The Nima Police, in a joint operation with the area's Neighbourhood Watchdog Committee, yesterday arrested two people for allegedly stealing a huge stack of Ghana Telecom (GT) underground cables from an area near the Nima Market.
The cables, estimated to cost several thousands of dollars, were found packed in cassette shops owned by one Charles, a Nigerian who lives in the Nima neighbourhood.
Briefing DAILY GUIDE, the Nima District Police Commander, Superintendent Joseph Allotey said Charles, who is now a suspect, was said to have employed the two, Mahama Alliasu, 15 and Cynthia Aboagye, 21 to be operating the shops. They were to act as though they were selling cassettes but were secretly dealing in stolen cables.
He said though they were successful in arresting some of the cable thieves, others “are still on the run including the chief suspect, Charles and we are looking for them”.
Mr. Allotey said the Hiace car with registration number GT 5116F that Charles and his accomplices were using is currently in the custody of police, promising a thorough investigation into the case.
Major Albert Don Chebe (Rtd), Head of Corporate Communications, GT, said theft of the company's communication cables had severely affected his outfit's operations, adding that one of the cables contained 2000 small piers which are capable of serving 1000 'home phones' at the same time.
“Apart from depriving over thousand homes of phones, the theft has cost the company way above thousands of dollars,” he noted.
He stressed that cable theft interrupted their operations, causing the public to perceive the company as non- performing. “This is dinting the image of the company and putting its efficiency into question, especially when businesses and homes are not able to communicate as a result.”

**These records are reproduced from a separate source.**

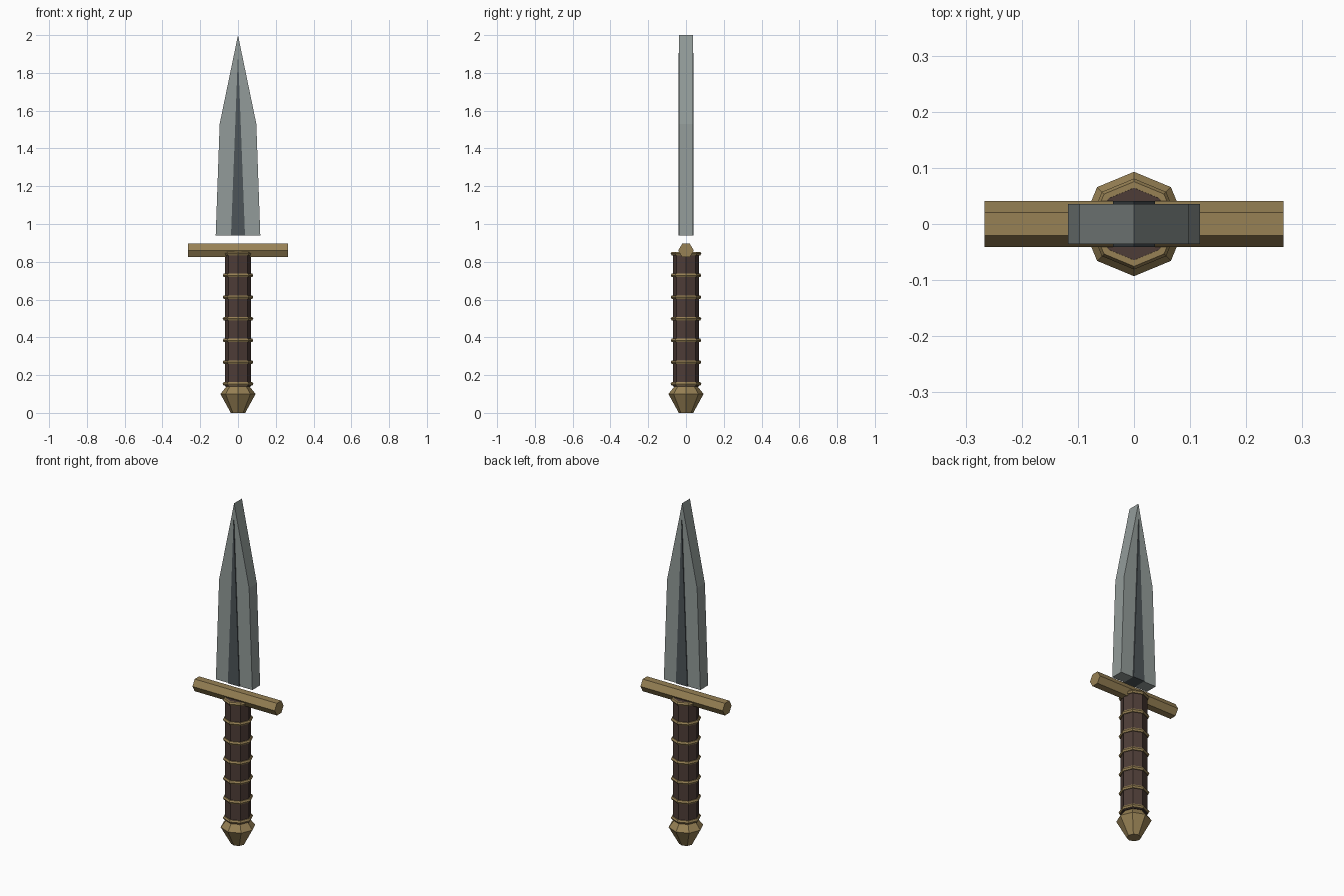
import bpy, bmesh, math
from mathutils import Matrix

if "Cube" in bpy.data.objects:
    bpy.data.objects.remove(bpy.data.objects["Cube"])


def material(name, rgb):
    m = bpy.data.materials.new(name)
    m.diffuse_color = (*rgb, 1.0)
    m.use_nodes = True
    m.node_tree.nodes["Principled BSDF"].inputs["Base Color"].default_value = m.diffuse_color
    return m


STEEL = material("steel", (0.29, 0.33, 0.32))
DARK_STEEL = material("dark steel", (0.075, 0.09, 0.098))
BRASS = material("brass", (0.31, 0.22, 0.09))
LEATHER = material("brown leather", (0.075, 0.046, 0.038))


def add_object(name, bm, mat):
    bmesh.ops.recalc_face_normals(bm, faces=bm.faces)
    mesh = bpy.data.meshes.new(name)
    bm.to_mesh(mesh)
    bm.free()
    mesh.materials.append(mat)
    obj = bpy.data.objects.new(name, mesh)
    bpy.context.collection.objects.link(obj)
    return obj


def prism(name, outline, half_depth, mat):
    """Extrude an x-z outline symmetrically along y."""
    bm = bmesh.new()
    face = bm.faces.new([bm.verts.new((x, -half_depth, z)) for x, z in outline])
    ext = bmesh.ops.extrude_face_region(bm, geom=[face])["geom"]
    verts = [v for v in ext if isinstance(v, bmesh.types.BMVert)]
    bmesh.ops.translate(bm, verts=verts, vec=(0, 2 * half_depth, 0))
    return add_object(name, bm, mat)


def lathe(name, profile, mat, closed=False, sides=8):
    """Octagonal turning of (radius, z) points, corners on the axes."""
    bm = bmesh.new()
    rings = [[bm.verts.new((r * math.cos(math.tau * i / sides),
                            r * math.sin(math.tau * i / sides), z))
              for i in range(sides)] for r, z in profile]
    pairs = list(zip(rings, rings[1:]))
    if closed:
        pairs.append((rings[-1], rings[0]))
    else:
        bm.faces.new(rings[0])
        bm.faces.new(rings[-1])
    for a, b in pairs:
        for i in range(sides):
            j = (i + 1) % sides
            bm.faces.new((a[i], a[j], b[j], b[i]))
    return add_object(name, bm, mat)


# Blade, floating just above the guard
prism("blade", [(-0.118, 0.94), (0.118, 0.94), (0.097, 1.53),
                (0, 2.0), (-0.097, 1.53)], 0.036, STEEL)

# Dark tapering centre strip, just proud of both blade faces
prism("blade_centre_strip", [(-0.037, 0.94), (0.037, 0.94), (0, 1.905)],
      0.041, DARK_STEEL)

# Six-sided crossguard
bm = bmesh.new()
bmesh.ops.create_cone(bm, cap_ends=True, segments=6, radius1=0.041,
                      radius2=0.041, depth=0.532,
                      matrix=Matrix.Translation((0, 0, 0.86))
                      @ Matrix.Rotation(math.pi / 2, 4, 'Y'))
add_object("crossguard", bm, BRASS)

# Grip and pommel
lathe("grip", [(0.07, 0.14), (0.07, 0.852)], LEATHER)
lathe("pommel", [(0.038, 0.0), (0.093, 0.1), (0.055, 0.148)], BRASS)

# Seven rings around the grip
for k in range(7):
    z = 0.154 + k * 0.1148
    lathe(f"grip_ring_{k + 1}",
          [(0.07 + 0.011 * math.cos(a), z + 0.011 * math.sin(a))
           for a in (math.tau * i / 6 for i in range(6))],
          BRASS, closed=True)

He noted sadly that the effect of this is “the business losing customers due to its inability to link up customers with their relatives and friends”.
“This cable is used for jewelries which cost less than the actual money that the company invested into it.”
The two claimed to be innocent, arguing that they were just employees who knew nothing about the issue.
By Emmanuel Kubi